Peter Campbell, MSc, PhD, scientific director in the department of population science at American Cancer Society, and colleagues pursued the research, in part, because one study published last year suggested increased colorectal cancer mortality with aspirin use. Additionally, they wanted to help health care providers and colorectal cancer survivors make educated decisions regarding lifestyle and behavior that could affect long-term prognosis.

Long-term, regular use of aspirin before diagnosis appeared associated with lower colorectal cancer-specific mortality.

“We were interested in seeing if we’d observe harm or benefit in a much larger, observational study [and we had] been broadly interested in lifestyle and behavioral factors that may influence prognosis among [colorectal cancer] survivors for about a decade,” Campbell told Healio. “It’s important to provide additional information for clinicians and [colorectal cancer] survivors to help make informed decisions.”

The analysis included 4,071 adults from the Cancer Prevention Study-II Nutrition cohort who were cancer-free at baseline (1992 or 1993) and subsequently diagnosed with invasive colon or rectal cancer by end of follow-up (June 30, 2015). The mean age at colorectal cancer diagnosis was 73.5 years.

After excluding those without data on aspirin use, Campbell and colleagues followed 2,686 adults with data on pre-diagnosis aspirin use and 1,231 adults with data on post-diagnosis aspirin use for mortality outcomes through December 2016. Overall, 512 of the former group and 251 of the latter group died of colorectal cancer.

Results showed long-term regular use of aspirin, defined as taking it at least 15 times per month, before diagnosis was associated with lower colorectal cancer-specific mortality (HR = 0.69; 95% CI, 0.52-0.92).

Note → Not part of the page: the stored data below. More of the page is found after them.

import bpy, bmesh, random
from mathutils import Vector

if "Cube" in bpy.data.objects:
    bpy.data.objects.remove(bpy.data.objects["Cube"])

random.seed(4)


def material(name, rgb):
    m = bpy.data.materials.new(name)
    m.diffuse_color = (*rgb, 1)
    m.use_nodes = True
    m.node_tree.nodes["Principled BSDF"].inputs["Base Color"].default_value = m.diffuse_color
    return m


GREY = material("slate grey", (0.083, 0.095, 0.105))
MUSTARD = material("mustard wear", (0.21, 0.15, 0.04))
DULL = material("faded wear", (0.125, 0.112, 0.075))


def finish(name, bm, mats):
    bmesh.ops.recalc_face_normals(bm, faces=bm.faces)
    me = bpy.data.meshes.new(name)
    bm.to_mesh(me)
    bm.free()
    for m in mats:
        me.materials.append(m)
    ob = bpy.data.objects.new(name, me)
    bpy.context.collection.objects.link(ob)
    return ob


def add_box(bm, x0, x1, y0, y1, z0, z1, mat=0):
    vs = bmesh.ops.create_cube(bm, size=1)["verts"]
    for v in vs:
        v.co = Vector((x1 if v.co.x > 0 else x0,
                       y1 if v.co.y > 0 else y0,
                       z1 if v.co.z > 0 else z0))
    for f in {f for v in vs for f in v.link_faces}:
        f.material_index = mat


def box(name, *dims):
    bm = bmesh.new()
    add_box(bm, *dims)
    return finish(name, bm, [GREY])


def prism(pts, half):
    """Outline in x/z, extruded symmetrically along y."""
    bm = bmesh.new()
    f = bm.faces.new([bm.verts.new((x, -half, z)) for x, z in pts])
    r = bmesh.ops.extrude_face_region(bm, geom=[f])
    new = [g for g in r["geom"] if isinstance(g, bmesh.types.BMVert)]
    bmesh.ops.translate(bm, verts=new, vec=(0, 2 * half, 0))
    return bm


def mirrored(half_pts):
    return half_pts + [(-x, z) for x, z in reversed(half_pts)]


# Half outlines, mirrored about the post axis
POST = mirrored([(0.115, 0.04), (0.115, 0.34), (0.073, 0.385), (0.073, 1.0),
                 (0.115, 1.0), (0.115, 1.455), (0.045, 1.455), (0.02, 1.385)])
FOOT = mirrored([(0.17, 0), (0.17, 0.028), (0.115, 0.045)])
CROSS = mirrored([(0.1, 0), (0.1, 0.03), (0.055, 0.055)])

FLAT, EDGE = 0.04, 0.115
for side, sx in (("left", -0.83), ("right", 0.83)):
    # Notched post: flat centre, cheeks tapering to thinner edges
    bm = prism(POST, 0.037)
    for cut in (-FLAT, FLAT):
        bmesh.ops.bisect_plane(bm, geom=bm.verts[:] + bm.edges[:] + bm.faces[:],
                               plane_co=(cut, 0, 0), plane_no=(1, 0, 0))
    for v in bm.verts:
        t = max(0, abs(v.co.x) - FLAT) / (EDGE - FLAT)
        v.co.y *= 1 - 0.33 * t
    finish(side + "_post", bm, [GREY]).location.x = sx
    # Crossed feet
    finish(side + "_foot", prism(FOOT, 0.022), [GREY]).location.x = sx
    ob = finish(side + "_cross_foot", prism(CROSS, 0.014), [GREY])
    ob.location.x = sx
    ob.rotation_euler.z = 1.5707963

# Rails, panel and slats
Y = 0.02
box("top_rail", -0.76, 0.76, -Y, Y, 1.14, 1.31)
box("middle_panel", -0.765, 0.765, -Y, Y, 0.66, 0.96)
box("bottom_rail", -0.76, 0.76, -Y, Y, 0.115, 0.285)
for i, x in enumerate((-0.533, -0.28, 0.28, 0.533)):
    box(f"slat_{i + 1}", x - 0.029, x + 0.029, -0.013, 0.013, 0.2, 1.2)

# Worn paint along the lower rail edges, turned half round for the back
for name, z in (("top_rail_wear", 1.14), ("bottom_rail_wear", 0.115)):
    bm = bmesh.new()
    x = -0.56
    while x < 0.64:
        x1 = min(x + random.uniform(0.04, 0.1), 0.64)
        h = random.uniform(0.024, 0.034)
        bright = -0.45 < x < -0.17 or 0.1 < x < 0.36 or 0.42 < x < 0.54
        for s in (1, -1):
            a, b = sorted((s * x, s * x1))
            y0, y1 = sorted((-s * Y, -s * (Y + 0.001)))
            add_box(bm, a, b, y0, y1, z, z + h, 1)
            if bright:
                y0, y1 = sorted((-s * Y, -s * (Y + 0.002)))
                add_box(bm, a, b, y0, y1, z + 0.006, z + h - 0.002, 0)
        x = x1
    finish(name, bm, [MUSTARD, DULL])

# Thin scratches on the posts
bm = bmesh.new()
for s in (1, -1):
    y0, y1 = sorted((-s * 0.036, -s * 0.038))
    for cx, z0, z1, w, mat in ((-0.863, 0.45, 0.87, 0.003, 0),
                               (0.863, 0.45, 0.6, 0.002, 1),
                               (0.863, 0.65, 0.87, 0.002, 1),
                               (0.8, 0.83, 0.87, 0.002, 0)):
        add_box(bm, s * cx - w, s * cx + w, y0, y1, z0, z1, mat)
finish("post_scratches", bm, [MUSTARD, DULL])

Although results suggested post-diagnosis regular aspirin use was not statistically significantly associated with risk for colorectal cancer-specific mortality overall (HR = 0.82; 95% CI, 0.62-1.09), participants who began regular aspirin use only after their diagnosis exhibited lower risk than participants who did not use aspirin during both the pre-and post-diagnosis periods (HR = 0.6; 95% CI, 0.36-0.98).

In a secondary analysis, Campbell and colleagues evaluated pre-diagnosis aspirin use and stage at diagnosis (distant metastatic vs. localized or regional). Results showed long-term aspirin use prior to diagnosis was associated with lower odds of diagnosis with distant metastases (OR = 0.73; 95% CI, 0.53-0.99).

Peter Campbell, MSc, PhD
Peter T. Campbell

“We thought it was really interesting that pre-diagnosis aspirin use was associated with lower odds of distant metastatic disease,” Campbell said. “It’s exactly part of the story for what we hypothesized would explain the lower mortality, but it’s always exciting when a hypothesis is supported by empirical data.”

Although the observational study would need additional research to confirm the findings, “we think some of this benefit in terms of survival comes from aspirin’s ability to inhibit micrometastases, likely through aspirin’s effect on platelet inhibition,” Campbell said.

“Cancer guidelines aren’t formulated from any singular study, this one included, [but] in the absence of contraindications to taking aspirin, this study at least does not suggest it’s potentially harmful to take aspirin post-diagnosis,” Campbell added.

Campbell and colleagues acknowledged that their analysis was limited by the inability to examine associations stratified by tumor molecular features, as previous studies suggested an association of aspirin use with colorectal cancer risk and mortality could be modified by various molecular features of the tumor. Additionally, the researchers noted they had incomplete information on medication usage, and the results may be confounded by unaccounted risk factors.

“In terms of future research on this topic, there are a few randomized, clinical trials that should be finishing up in the next 2 or 3 years,” Campbell said. “It’ll be curious to see if those results show a bona fide impact of aspirin on [colorectal cancer] survival.”

For more information:

Peter T. Campbell, MsC, PhD, can be reached at 250 Williams St. NW, Atlanta, GA 30303; email: peter.campbell@cancer.org.